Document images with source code
----
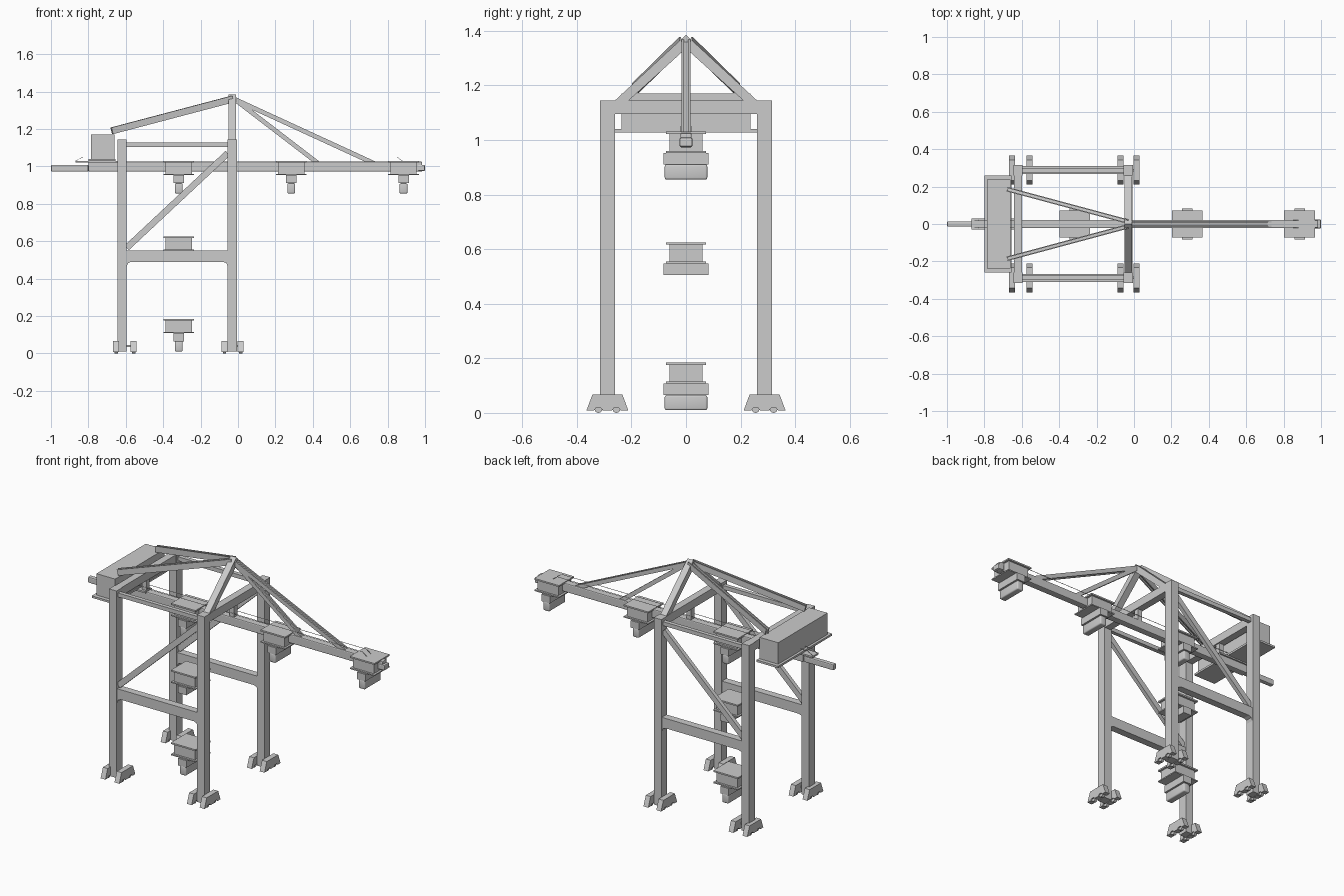
import bpy, bmesh
from mathutils import Vector, Matrix

cube = bpy.data.objects.get("Cube")
if cube:
    bpy.data.objects.remove(cube, do_unlink=True)


def finish(name, bm):
    bmesh.ops.recalc_face_normals(bm, faces=bm.faces)
    mesh = bpy.data.meshes.new(name)
    bm.to_mesh(mesh)
    bm.free()
    ob = bpy.data.objects.new(name, mesh)
    bpy.context.collection.objects.link(ob)
    return ob


def extrude(name, points, step):
    """Closed solid from a 3D outline pushed along step."""
    bm = bmesh.new()
    face = bm.faces.new([bm.verts.new(p) for p in points])
    new = bmesh.ops.extrude_face_region(bm, geom=[face])["geom"]
    bmesh.ops.translate(bm, vec=step, verts=[v for v in new if isinstance(v, bmesh.types.BMVert)])
    return finish(name, bm)


def box(name, x, y, z):
    outline = [(x[0], y[0], z[0]), (x[1], y[0], z[0]), (x[1], y[1], z[0]), (x[0], y[1], z[0])]
    return extrude(name, outline, (0, 0, z[1] - z[0]))


def centred_box(name, x, y, z, width, depth):
    return box(name, (x - width / 2, x + width / 2), (y - depth / 2, y + depth / 2), z)


def beam(name, start, end, width, height, channel=False):
    """Straight beam; channel gives side flanges joined by a central web."""
    a, b = Vector(start), Vector(end)
    along = (b - a).normalized()
    side = Vector((0, 0, 1)).cross(along).normalized()
    up = along.cross(side)
    w, h = width / 2, height / 2
    section = [(-w, -h), (w, -h), (w, h), (-w, h)]
    if channel:
        f, t = w * 0.5, h * 0.3
        section = [(-w, -h), (-f, -h), (-f, -t), (f, -t), (f, -h), (w, -h),
                   (w, h), (f, h), (f, t), (-f, t), (-f, h), (-w, h)]
    return extrude(name, [a + side * s + up * u for s, u in section], b - a)


def wheel(name, x, y, radius, width):
    bm = bmesh.new()
    turn = Matrix.Translation((x, y, radius)) @ Matrix.Rotation(1.5708, 4, "Y")
    bmesh.ops.create_cone(bm, cap_ends=True, segments=16, radius1=radius,
                          radius2=radius, depth=width, matrix=turn)
    return finish(name, bm)


REAR, FRONT, SIDE = -0.62, -0.03, 0.288

# Legs and wheel bogies
for end, leg_x, offsets in (("rear", REAR, (-0.031, 0.062)), ("front", FRONT, (-0.042, 0.044))):
    for hand, s in (("left", 1), ("right", -1)):
        tag = f"{end}_{hand}"
        y = s * SIDE
        centred_box(f"{tag}_leg", leg_x, y, (0.01, 1.145), 0.05, 0.055)
        beam(f"{tag}_axle", (leg_x + offsets[0], y, 0.04), (leg_x + offsets[1], y, 0.04), 0.012, 0.012)
        for i, dx in enumerate(offsets):
            x = leg_x + dx
            half = [(0.0, 0.008), (0.016, 0.008), (0.024, 0.018), (0.042, 0.018),
                    (0.05, 0.008), (0.077, 0.008), (0.055, 0.067)]
            outline = half[1:] + [(-d, z) for d, z in reversed(half[1:])]
            extrude(f"{tag}_bogie_{i}", [(x - 0.016, y + d, z) for d, z in outline], (0.032, 0, 0))
            for j in (-1, 1):
                wheel(f"{tag}_wheel_{i}_{j}", x, y + j * 0.033, 0.014, 0.018)
    # Cross beam between the two legs, and the boom hanger below it
    box(f"{end}_cross_beam", (leg_x - 0.022, leg_x + 0.022), (-SIDE, SIDE), (1.095, 1.145))
    centred_box(f"{end}_boom_hanger", leg_x, 0, (1.02, 1.1), 0.03, 0.03)

# Side frames: gusseted portal beam, top tie and diagonal brace
x0, x1 = REAR + 0.025, FRONT - 0.025
portal = [(x0, 0.55), (x1, 0.55), (x1, 0.465), (x1 - 0.007, 0.483), (x1 - 0.025, 0.49),
          (x0 + 0.025, 0.49), (x0 + 0.007, 0.483), (x0, 0.465)]
for hand, s in (("left", 1), ("right", -1)):
    y = s * SIDE
    extrude(f"{hand}_portal_beam", [(x, y - 0.022, z) for x, z in portal], (0, 0.044, 0))
    beam(f"{hand}_top_tie", (x0, y, 1.115), (x1, y, 1.115), 0.024, 0.024)
    beam(f"{hand}_diagonal", (x0, y, 0.565), (x1, y, 1.07), 0.024, 0.034)

# Apex frame
apex = [(0, 1.385), (0.262, 1.143), (0.212, 1.143), (0, 1.335), (-0.212, 1.143), (-0.262, 1.143)]
extrude("apex_frame", [(FRONT - 0.02, y, z) for y, z in apex], (0.04, 0, 0))

# Stays
for i, x in enumerate((0.43, 0.73)):
    beam(f"forestay_{i}", (FRONT + 0.01, 0, 1.36), (x, 0, 1.015), 0.032, 0.024, channel=True)
for hand, s in (("left", 1), ("right", -1)):
    beam(f"{hand}_backstay", (FRONT, s * 0.012, 1.36), (-0.675, s * 0.185, 1.19), 0.024, 0.036, channel=True)

# Boom with a slimmer tail
boom = box("boom", (-0.8, 0.985), (-0.021, 0.021), (0.972, 1.026))
tail = box("boom_tail", (-1, -0.8), (-0.014, 0.014), (0.972, 1.008))
tip = box("boom_tip", (0.96, 1), (-0.024, 0.024), (0.975, 1.008))
for ob in (boom, tail, tip):
    bevel = ob.modifiers.new("Bevel", "BEVEL")
    bevel.width = 0.006
    bevel.segments = 2

# Machinery house on its platform
box("house_platform", (-0.8, -0.655), (-0.26, 0.26), (1.028, 1.04))
box("machinery_house", (-0.785, -0.66), (-0.237, 0.237), (1.04, 1.17))
box("tail_walkway", (-0.87, -0.6), (-0.03, 0.03), (1.02, 1.03))

# Thin handrails along the boom
for hand, s in (("left", 1), ("right", -1)):
    y = s * 0.02
    path = [(-0.87, 1.028), (-0.83, 1.05), (0.85, 1.05), (0.88, 1.028)]
    for i, (p, q) in enumerate(zip(path, path[1:])):
        beam(f"{hand}_handrail_{i}", (p[0], y, p[1]), (q[0], y, q[1]), 0.002, 0.002)


def trolley(name, x, top, with_grab=True):
    """Flanged carriage, spreader block and rounded grab, hung below top."""
    centred_box(f"{name}_top_plate", x, 0, (top - 0.009, top), 0.165, 0.146)
    centred_box(f"{name}_body", x, 0, (top - 0.07, top - 0.009), 0.14, 0.122)
    centred_box(f"{name}_bottom_plate", x, 0, (top - 0.077, top - 0.07), 0.165, 0.146)
    centred_box(f"{name}_spreader", x, 0, (top - 0.12, top - 0.077), 0.056, 0.166)
    if with_grab:
        grab = centred_box(f"{name}_grab", x, 0, (top - 0.175, top - 0.12), 0.042, 0.156)
        bevel = grab.modifiers.new("Bevel", "BEVEL")
        bevel.width = 0.007
        bevel.segments = 3
        bpy.ops.object.select_all(action="DESELECT")
        bpy.context.view_layer.objects.active = grab
        grab.select_set(True)
        bpy.ops.object.shade_smooth()


# Trolleys along the boom, and two lowered between the legs
for name, x in (("inner", -0.317), ("middle", 0.285), ("outer", 0.885)):
    trolley(f"{name}_trolley", x, 1.03)
trolley("half_lowered_trolley", -0.317, 0.625, with_grab=False)
trolley("lowered_trolley", -0.317, 0.185)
----
Look through the entries above. Extract each line with the word "data".

**Result for this exercise:**
cube = bpy.data.objects.get("Cube")
    bpy.data.objects.remove(cube, do_unlink=True)
    mesh = bpy.data.meshes.new(name)
    ob = bpy.data.objects.new(name, mesh)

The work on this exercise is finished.